Church of St Comgall – Kilcoole’s medieval church was abandoned after the English Reformation but remains a powerful witness of centuries gone by. The burial ground contains many interesting and historical grave markers.

Darraghville House (Convent) – completed by John Darragh, Lord Mayor of Dublin, in 1782 as a summer home. The estate was sold to Holy Faith Sisters in 1894 and remained in their hands until recently passing to private investors. Two walled gardens and many stately old trees can be seen from the Mass Path.

Woodstock House – Once home to the influential Tottenham family, Woodstock was built in the 1770s on
extensive grounds. The house is now part of Druid’s Glen Golf Resort.

St Patrick’s Church Kilquade – this church was rebuilt after burning in the 1798 rebellion. Mass paths converge here from Kilcoole and Drummin.

Ballydonarea House – Once part of a larger holding centred at Greyfort on Sea Road, this estate was the birthplace in 1842 of Albert Hime, who went on to become prime minister of Natal in South Africa.

Donleavy Cottage – former home of J.P. Donleavy, author of The Ginger Man. The ruins of the house and studio where Donleavy wrote and painted are along the Ballydonarea Loop walk.

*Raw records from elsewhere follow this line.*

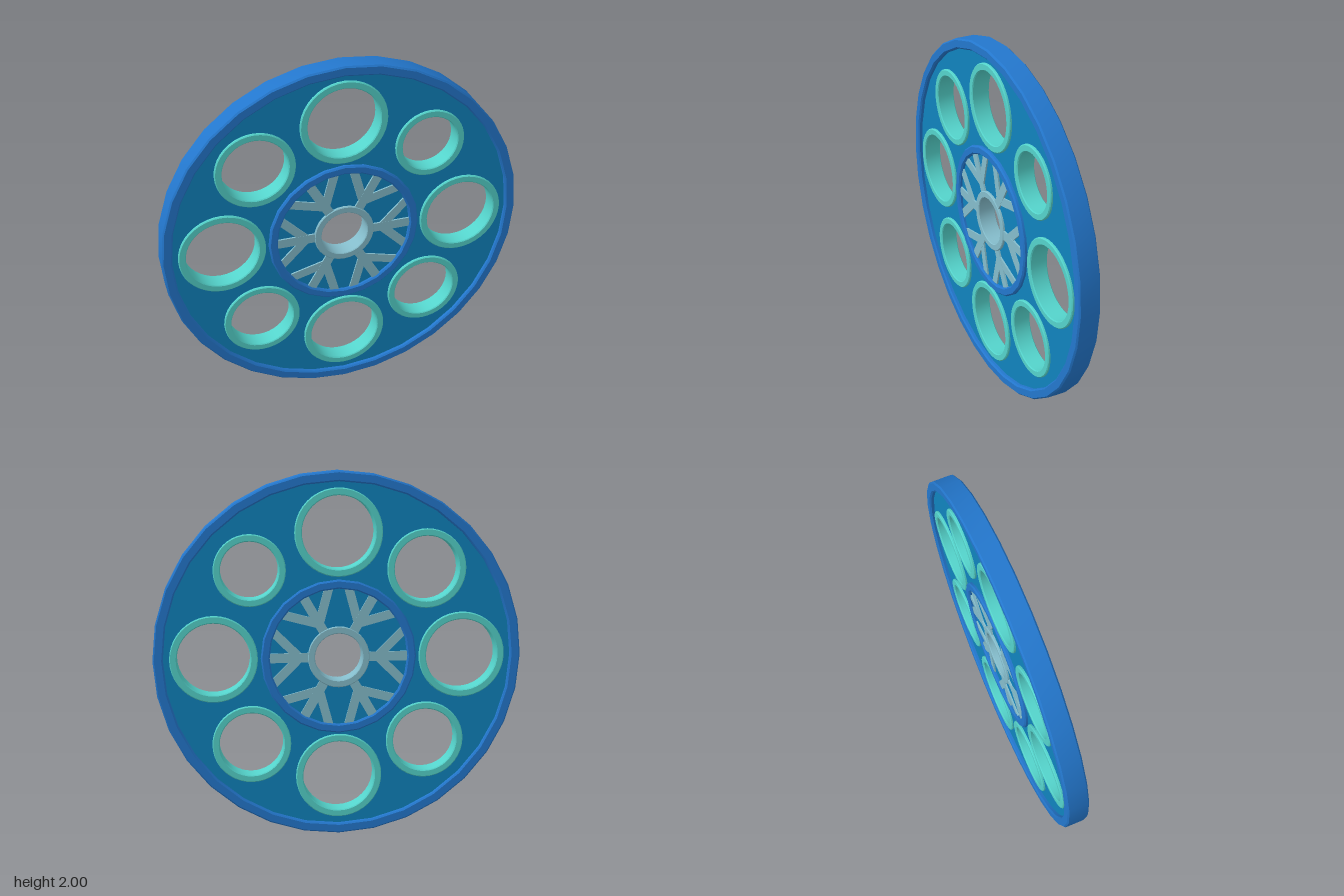
import * as THREE from 'three';
import { toCreasedNormals } from 'three/addons/utils/BufferGeometryUtils.js';

const mat = (name, color) => new THREE.MeshStandardMaterial({ name, color });

// Ring facing +z with a chamfered rectangular section, centred on z = 0
function ringGeometry(inner, outer, half, bevel, segments) {
  const profile = [
    [outer, -half + bevel], [outer, half - bevel], [outer - bevel, half],
    [inner + bevel, half], [inner, half - bevel],
    [inner, -half + bevel], [inner + bevel, -half], [outer - bevel, -half],
    [outer, -half + bevel],
  ].map(([r, y]) => new THREE.Vector2(r, y));
  const geometry = new THREE.LatheGeometry(profile, segments).rotateX(Math.PI / 2);
  return toCreasedNormals(geometry, 0.6);
}

export function createModel() {
  const rimBlue = mat('rim blue', 0x2377cd);
  const discBlue = mat('disc blue', 0x1083bd);
  const teal = mat('teal', 0x54d3cb);
  const frost = mat('frost', 0x84bccb);

  const model = new THREE.Group();
  model.name = 'wheel';
  const wheel = new THREE.Group();
  wheel.name = 'wheelBody';
  wheel.position.y = 1;
  model.add(wheel);

  const add = (name, geometry, material, x = 0, y = 0, parent = wheel) => {
    const mesh = new THREE.Mesh(geometry, material);
    mesh.name = name;
    mesh.position.set(x, y, 0);
    parent.add(mesh);
    return mesh;
  };

  // Round openings: centre x, centre y, inner radius, outer radius
  const openings = [
    [0, 0.675, 0.197, 0.237], [0, -0.67, 0.197, 0.237],
    [0.675, 0, 0.197, 0.237], [-0.675, 0, 0.197, 0.237],
    [-0.477, 0.477, 0.176, 0.215], [-0.477, -0.477, 0.176, 0.215],
    [0.477, -0.477, 0.176, 0.215], [0.477, 0.477, 0.155, 0.194],
  ];

  // Pierced disc
  const discHalf = 0.036;
  const disc = new THREE.Shape().absarc(0, 0, 0.97, 0, Math.PI * 2);
  for (const [x, y, inner] of [...openings, [0, 0, 0.13]]) {
    disc.holes.push(new THREE.Path().absarc(x, y, inner + 0.018, 0, Math.PI * 2, true));
  }
  const discGeometry = new THREE.ExtrudeGeometry(disc, {
    depth: discHalf * 2, bevelEnabled: false, curveSegments: 32,
  }).translate(0, 0, -discHalf);
  add('disc', discGeometry, discBlue);

  // Outer rim and the ring around the centre
  add('rim', ringGeometry(0.945, 1, 0.06, 0.008, 32), rimBlue);
  add('centreRing', ringGeometry(0.375, 0.423, 0.056, 0.008, 24), rimBlue);

  // Collars lining the openings
  for (const [x, y, inner, outer] of openings) {
    add('collar', ringGeometry(inner, outer, 0.05, 0.005, 40), teal, x, y);
  }

  // Snowflake: hub with six forked arms, showing on both faces
  const snowflake = new THREE.Group();
  snowflake.name = 'snowflake';
  wheel.add(snowflake);
  add('hub', ringGeometry(0.13, 0.168, 0.05, 0.004, 32), frost, 0, 0, snowflake);

  const thickness = 0.092;
  const stemGeometry = new THREE.BoxGeometry(0.23, 0.052, thickness);
  const branchGeometry = new THREE.BoxGeometry(0.2, 0.048, thickness - 0.002);
  for (let i = 0; i < 6; i++) {
    const arm = new THREE.Group();
    arm.name = 'arm';
    arm.rotation.z = i * Math.PI / 3;
    snowflake.add(arm);
    add('stem', stemGeometry, frost, 0.27, 0, arm);
    for (const side of [1, -1]) {
      add('branch', branchGeometry, frost, 0.282, side * 0.07, arm).rotation.z = side * Math.PI / 4;
    }
  }
  return model;
}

Ballygannon – An ancient estate bordering the sea, Ballygannon is now a ruin visible from the coastal path. Sea captain Hopton Scott shipwrecked nearby and was taken in by the Byrne family at Ballygannon. Scott fell in love with Randelia Byrne and they married in 1692. The last of the Scott family left Ballygannon in 1931.

The Breaches – A fantastic wetland habitat connected to the sea through a breach in the shore, this area is frequented by many waterfowl, including in summer the rare Little Tern.